» EXERCISE INSTRUCTIONS: Tally every line of the listing where the string "left" is found, and state the total alone.

» INFORMATION PROVIDED:
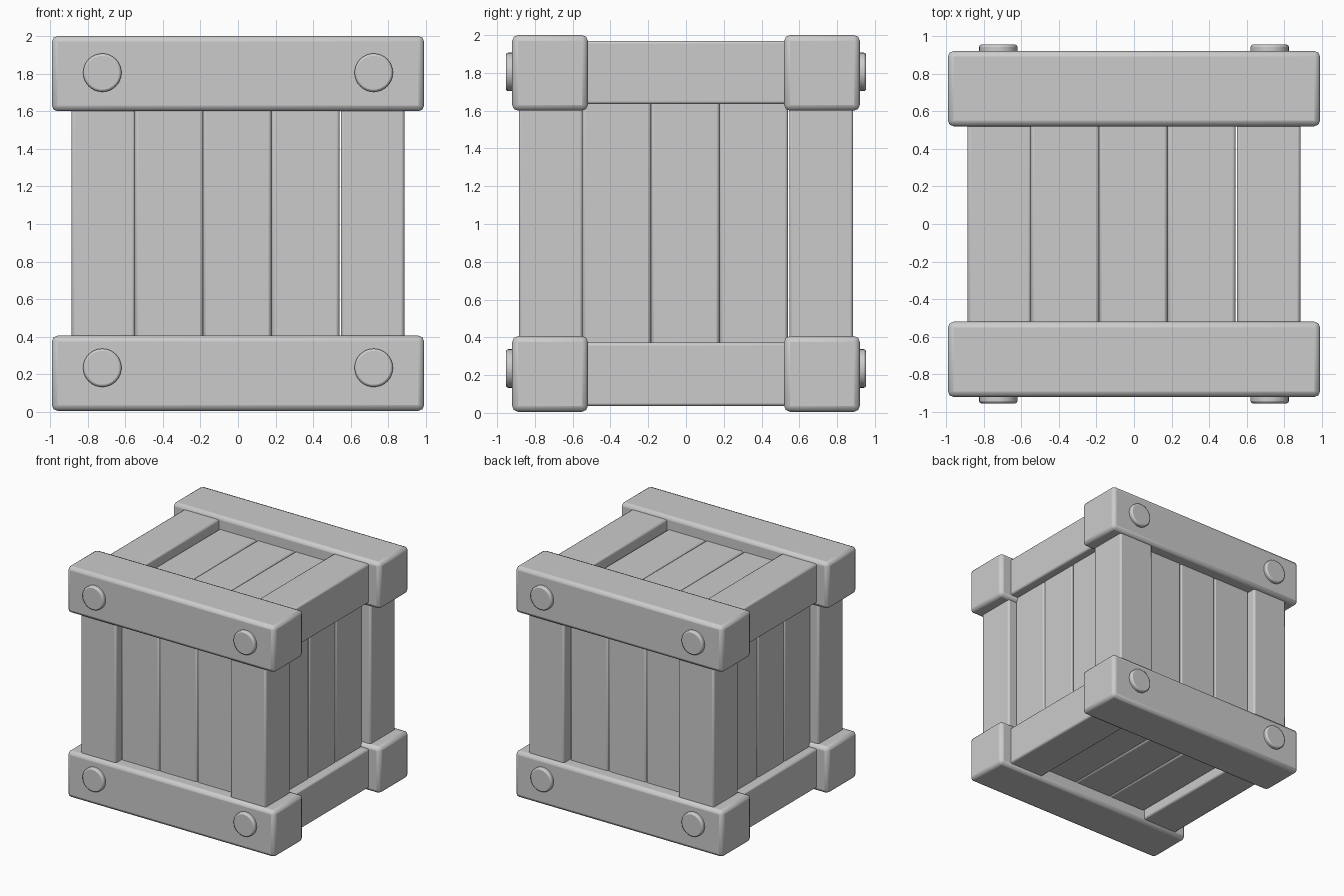
import bpy
import math

default = bpy.data.objects.get("Cube")
if default:
    bpy.data.objects.remove(default, do_unlink=True)

grey = bpy.data.materials.new("plain grey")
grey.use_nodes = True
colour = (0.6, 0.6, 0.6, 1)
grey.diffuse_color = colour
grey.node_tree.nodes["Principled BSDF"].inputs["Base Color"].default_value = colour

MID = 1.003  # height of the crate's centre


def finish(obj, name, bevel, segments=2):
    obj.name = name
    obj.data.materials.append(grey)
    mod = obj.modifiers.new("rounded edges", "BEVEL")
    mod.width = bevel
    mod.segments = segments
    mod.limit_method = "ANGLE"
    bpy.ops.object.shade_smooth_by_angle(angle=math.radians(50))


def block(name, centre, size, bevel):
    bpy.ops.mesh.primitive_cube_add(size=1, location=centre)
    obj = bpy.context.object
    obj.scale = size
    bpy.ops.object.transform_apply(location=False, rotation=False, scale=True)
    finish(obj, name, bevel)


def bolt(name, centre):
    bpy.ops.mesh.primitive_cylinder_add(vertices=32, radius=0.102, depth=0.12,
                                        location=centre, rotation=(math.pi / 2, 0, 0))
    finish(bpy.context.object, name, 0.012)


for sy, depth in ((-1, "front"), (1, "back")):
    # Heavy beams across the front and back, with bolts
    for sz, level in ((-1, "bottom"), (1, "top")):
        block(f"{depth}_{level}_beam", (0, sy * 0.72, MID + sz * 0.797),
              (1.98, 0.4, 0.4), 0.03)
        for sx, side in ((-1, "right"), (1, "left")):
            bolt(f"{depth}_{level}_{side}_bolt", (sx * 0.722, sy * 0.894, 1.02 + sz * 0.785))
    # Corner posts
    for sx, side in ((-1, "right"), (1, "left")):
        block(f"{depth}_{side}_post", (sx * 0.716, sy * 0.716, MID),
              (0.338, 0.338, 1.7), 0.015)

# Rails joining the front beams to the back beams
for sx, side in ((-1, "right"), (1, "left")):
    for sz, level in ((-1, "bottom"), (1, "top")):
        block(f"{side}_{level}_rail", (sx * 0.716, 0, MID + sz * 0.799),
              (0.338, 1.3, 0.336), 0.015)

# Recessed planks, three to each of the six sides
for i in range(3):
    u = (i - 1) * 0.363 - 0.004
    for s in (-1, 1):
        y_side = "front" if s < 0 else "back"
        x_side = "right" if s < 0 else "left"
        level = "bottom" if s < 0 else "top"
        block(f"{y_side}_plank_{i + 1}", (u, s * 0.76, MID), (0.362, 0.1, 1.6), 0.016)
        block(f"{x_side}_plank_{i + 1}", (s * 0.76, u, MID), (0.1, 0.362, 1.6), 0.016)
        block(f"{level}_plank_{i + 1}", (u, 0, MID + s * 0.837), (0.362, 1.4, 0.1), 0.016)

» WRITTEN SOLUTION: 4